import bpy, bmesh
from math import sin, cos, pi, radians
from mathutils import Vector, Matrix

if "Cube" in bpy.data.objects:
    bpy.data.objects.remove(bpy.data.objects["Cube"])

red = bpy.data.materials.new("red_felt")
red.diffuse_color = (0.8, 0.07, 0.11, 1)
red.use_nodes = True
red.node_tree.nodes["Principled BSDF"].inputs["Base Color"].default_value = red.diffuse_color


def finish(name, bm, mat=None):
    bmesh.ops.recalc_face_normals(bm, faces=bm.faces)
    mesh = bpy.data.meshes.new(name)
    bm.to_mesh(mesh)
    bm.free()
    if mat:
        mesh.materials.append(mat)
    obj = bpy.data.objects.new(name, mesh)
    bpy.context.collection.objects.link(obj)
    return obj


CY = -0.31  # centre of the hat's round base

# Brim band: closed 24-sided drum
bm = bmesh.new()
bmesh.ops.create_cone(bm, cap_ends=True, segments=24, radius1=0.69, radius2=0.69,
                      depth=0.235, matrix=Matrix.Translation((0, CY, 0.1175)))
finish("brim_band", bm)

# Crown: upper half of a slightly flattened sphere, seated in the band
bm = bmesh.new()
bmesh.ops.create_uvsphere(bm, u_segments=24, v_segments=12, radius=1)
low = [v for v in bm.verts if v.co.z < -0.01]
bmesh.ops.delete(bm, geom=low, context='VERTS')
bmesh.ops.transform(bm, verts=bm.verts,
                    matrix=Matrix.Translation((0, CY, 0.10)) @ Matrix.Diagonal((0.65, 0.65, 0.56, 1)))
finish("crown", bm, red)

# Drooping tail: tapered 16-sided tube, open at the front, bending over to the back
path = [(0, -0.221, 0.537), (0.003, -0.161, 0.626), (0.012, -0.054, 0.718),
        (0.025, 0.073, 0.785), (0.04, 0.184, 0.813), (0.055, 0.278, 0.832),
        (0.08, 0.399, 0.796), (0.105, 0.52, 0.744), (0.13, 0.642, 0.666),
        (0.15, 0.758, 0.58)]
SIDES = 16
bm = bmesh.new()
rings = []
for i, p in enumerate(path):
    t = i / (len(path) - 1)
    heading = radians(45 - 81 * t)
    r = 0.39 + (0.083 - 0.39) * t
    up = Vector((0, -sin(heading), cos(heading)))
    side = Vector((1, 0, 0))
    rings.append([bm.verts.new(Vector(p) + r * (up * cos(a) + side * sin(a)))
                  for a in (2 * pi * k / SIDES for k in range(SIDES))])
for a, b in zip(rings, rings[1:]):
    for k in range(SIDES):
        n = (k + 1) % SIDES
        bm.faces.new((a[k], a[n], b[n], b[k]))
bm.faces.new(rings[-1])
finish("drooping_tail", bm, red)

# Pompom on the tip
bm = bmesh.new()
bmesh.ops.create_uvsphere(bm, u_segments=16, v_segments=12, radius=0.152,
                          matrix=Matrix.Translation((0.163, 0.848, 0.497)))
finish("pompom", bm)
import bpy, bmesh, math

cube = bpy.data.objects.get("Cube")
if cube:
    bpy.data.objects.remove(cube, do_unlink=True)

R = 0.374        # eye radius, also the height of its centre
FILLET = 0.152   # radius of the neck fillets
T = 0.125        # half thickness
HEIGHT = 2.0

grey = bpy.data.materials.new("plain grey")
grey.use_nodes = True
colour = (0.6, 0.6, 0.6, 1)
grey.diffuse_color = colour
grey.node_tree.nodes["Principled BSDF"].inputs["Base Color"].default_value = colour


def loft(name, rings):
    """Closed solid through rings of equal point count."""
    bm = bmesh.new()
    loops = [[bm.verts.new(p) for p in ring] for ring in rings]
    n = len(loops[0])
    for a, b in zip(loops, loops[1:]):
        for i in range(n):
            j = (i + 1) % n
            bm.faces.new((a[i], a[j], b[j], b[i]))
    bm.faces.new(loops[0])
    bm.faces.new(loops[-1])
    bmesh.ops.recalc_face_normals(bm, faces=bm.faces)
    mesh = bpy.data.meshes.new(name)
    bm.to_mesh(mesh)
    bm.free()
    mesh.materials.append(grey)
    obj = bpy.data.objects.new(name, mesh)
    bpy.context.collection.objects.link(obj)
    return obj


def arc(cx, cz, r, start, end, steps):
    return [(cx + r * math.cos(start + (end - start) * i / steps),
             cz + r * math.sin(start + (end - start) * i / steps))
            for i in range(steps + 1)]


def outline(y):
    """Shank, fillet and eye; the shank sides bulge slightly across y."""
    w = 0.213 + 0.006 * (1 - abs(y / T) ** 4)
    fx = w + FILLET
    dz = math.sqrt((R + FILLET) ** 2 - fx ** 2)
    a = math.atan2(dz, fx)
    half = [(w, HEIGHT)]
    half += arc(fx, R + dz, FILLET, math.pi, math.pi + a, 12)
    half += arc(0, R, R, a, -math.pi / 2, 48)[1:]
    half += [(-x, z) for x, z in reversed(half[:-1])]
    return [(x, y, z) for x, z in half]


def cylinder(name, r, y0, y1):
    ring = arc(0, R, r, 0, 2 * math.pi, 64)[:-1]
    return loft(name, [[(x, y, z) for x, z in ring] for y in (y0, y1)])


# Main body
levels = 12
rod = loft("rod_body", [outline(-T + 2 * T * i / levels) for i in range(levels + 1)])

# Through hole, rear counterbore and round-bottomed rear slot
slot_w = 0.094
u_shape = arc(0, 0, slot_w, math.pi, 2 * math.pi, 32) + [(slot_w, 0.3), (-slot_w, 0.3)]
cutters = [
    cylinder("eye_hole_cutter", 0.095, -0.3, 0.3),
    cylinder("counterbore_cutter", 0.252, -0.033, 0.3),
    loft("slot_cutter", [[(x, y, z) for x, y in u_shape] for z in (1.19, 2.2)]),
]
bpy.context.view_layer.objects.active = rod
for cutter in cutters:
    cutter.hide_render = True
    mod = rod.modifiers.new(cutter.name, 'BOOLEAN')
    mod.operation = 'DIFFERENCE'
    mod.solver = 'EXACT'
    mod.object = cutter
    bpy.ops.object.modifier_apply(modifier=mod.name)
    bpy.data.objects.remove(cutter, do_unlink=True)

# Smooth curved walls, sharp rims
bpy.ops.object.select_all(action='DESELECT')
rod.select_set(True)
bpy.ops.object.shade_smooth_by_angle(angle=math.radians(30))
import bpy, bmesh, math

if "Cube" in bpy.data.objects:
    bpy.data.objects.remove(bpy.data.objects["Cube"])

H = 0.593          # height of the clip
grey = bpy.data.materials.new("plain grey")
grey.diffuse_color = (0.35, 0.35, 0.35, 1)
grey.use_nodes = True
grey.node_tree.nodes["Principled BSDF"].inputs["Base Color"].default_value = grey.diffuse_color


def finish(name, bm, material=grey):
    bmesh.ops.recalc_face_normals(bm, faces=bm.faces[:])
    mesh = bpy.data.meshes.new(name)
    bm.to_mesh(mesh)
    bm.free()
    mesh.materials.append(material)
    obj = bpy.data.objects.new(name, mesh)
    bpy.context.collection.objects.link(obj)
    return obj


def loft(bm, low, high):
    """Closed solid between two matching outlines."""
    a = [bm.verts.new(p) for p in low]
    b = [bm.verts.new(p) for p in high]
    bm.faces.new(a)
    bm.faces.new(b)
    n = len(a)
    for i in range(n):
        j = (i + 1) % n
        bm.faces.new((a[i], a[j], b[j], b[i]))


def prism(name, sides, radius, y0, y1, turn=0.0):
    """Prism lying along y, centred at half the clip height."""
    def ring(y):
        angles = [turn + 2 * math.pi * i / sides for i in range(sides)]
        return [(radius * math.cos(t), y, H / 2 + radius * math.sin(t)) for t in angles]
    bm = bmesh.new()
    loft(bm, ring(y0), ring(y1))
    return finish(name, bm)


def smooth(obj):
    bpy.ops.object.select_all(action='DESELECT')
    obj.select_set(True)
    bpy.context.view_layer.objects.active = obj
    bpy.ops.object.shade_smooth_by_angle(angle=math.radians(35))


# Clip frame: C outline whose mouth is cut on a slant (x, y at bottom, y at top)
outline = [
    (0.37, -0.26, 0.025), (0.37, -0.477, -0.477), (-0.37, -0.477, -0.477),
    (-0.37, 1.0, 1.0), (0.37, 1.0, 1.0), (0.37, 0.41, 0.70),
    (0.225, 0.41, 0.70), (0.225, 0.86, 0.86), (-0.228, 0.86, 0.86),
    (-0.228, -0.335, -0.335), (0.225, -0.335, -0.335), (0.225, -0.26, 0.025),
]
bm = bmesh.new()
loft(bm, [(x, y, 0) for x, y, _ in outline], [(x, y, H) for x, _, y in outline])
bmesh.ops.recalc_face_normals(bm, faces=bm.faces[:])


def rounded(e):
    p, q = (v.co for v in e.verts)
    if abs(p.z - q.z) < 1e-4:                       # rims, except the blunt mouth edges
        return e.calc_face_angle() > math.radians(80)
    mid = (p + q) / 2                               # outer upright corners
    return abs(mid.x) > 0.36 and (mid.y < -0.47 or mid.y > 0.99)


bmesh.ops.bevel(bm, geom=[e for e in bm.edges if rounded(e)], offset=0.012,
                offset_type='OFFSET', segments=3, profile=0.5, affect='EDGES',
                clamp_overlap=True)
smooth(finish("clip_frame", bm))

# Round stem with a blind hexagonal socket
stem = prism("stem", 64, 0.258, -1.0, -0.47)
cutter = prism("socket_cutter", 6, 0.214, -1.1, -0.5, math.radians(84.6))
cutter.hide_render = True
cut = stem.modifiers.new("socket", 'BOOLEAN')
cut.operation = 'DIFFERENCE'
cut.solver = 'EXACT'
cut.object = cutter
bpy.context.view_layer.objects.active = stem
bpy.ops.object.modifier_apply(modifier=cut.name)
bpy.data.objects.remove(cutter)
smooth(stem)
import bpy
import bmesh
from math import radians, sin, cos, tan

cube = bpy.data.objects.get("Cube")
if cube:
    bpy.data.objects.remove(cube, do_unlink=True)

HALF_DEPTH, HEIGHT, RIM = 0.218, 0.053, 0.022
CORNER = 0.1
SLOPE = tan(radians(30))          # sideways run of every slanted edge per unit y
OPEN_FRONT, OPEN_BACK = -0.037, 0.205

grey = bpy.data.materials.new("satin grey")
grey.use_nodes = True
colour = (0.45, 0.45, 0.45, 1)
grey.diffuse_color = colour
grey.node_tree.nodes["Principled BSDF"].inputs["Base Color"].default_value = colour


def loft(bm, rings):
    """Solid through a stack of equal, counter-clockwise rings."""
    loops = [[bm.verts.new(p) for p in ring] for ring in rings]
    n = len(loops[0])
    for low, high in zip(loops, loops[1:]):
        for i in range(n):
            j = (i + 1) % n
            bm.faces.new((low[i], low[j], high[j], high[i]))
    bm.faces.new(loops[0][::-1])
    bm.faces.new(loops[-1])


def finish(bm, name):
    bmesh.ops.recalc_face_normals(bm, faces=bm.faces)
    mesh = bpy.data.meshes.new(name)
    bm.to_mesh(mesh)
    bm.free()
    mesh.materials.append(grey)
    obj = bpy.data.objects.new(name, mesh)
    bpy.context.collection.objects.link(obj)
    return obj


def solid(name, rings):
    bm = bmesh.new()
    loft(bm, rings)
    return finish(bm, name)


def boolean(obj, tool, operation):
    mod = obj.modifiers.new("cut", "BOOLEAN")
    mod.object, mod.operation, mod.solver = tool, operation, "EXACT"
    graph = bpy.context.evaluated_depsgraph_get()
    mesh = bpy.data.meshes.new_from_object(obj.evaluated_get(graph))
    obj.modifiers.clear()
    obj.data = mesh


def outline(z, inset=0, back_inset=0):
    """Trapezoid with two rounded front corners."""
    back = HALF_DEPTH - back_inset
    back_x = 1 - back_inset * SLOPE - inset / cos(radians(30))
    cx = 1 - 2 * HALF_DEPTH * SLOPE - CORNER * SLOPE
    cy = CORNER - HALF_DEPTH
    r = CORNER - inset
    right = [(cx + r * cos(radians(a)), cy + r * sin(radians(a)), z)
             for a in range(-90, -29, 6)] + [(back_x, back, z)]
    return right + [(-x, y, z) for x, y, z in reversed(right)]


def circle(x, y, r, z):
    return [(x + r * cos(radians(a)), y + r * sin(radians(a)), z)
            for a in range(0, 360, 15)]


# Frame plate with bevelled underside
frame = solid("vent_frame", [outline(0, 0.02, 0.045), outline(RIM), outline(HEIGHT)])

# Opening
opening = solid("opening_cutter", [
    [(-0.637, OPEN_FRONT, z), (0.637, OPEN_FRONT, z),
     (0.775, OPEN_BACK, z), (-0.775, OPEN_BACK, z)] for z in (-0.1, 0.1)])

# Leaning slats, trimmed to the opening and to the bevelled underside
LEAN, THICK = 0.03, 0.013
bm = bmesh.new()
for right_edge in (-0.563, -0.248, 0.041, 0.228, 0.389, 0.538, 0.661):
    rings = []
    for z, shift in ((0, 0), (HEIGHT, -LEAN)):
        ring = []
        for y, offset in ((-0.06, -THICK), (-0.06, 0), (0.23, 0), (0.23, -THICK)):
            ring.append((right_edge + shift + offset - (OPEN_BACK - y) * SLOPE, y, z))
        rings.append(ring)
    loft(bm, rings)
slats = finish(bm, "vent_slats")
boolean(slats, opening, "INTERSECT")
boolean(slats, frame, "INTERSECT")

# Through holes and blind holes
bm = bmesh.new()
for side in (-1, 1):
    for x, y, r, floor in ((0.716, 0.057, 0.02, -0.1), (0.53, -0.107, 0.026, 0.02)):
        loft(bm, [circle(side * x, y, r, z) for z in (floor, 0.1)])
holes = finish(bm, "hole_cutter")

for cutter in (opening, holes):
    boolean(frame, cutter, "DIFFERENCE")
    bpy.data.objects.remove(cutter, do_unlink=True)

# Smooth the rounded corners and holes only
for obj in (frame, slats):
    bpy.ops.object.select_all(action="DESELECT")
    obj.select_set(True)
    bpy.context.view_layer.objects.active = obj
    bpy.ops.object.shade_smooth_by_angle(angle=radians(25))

=== WHAT YOU ARE ASKED TO DO ===
Retype only this portion of the data above: the line containing "angles = [turn", the line containing "return e.calc_face_angle() >", and all lines between them, exactly.

=== ANSWER SPACE ===
        angles = [turn + 2 * math.pi * i / sides for i in range(sides)]
        return [(radius * math.cos(t), y, H / 2 + radius * math.sin(t)) for t in angles]
    bm = bmesh.new()
    loft(bm, ring(y0), ring(y1))
    return finish(name, bm)


def smooth(obj):
    bpy.ops.object.select_all(action='DESELECT')
    obj.select_set(True)
    bpy.context.view_layer.objects.active = obj
    bpy.ops.object.shade_smooth_by_angle(angle=math.radians(35))


# Clip frame: C outline whose mouth is cut on a slant (x, y at bottom, y at top)
outline = [
    (0.37, -0.26, 0.025), (0.37, -0.477, -0.477), (-0.37, -0.477, -0.477),
    (-0.37, 1.0, 1.0), (0.37, 1.0, 1.0), (0.37, 0.41, 0.70),
    (0.225, 0.41, 0.70), (0.225, 0.86, 0.86), (-0.228, 0.86, 0.86),
    (-0.228, -0.335, -0.335), (0.225, -0.335, -0.335), (0.225, -0.26, 0.025),
]
bm = bmesh.new()
loft(bm, [(x, y, 0) for x, y, _ in outline], [(x, y, H) for x, _, y in outline])
bmesh.ops.recalc_face_normals(bm, faces=bm.faces[:])


def rounded(e):
    p, q = (v.co for v in e.verts)
    if abs(p.z - q.z) < 1e-4:                       # rims, except the blunt mouth edges
        return e.calc_face_angle() > math.radians(80)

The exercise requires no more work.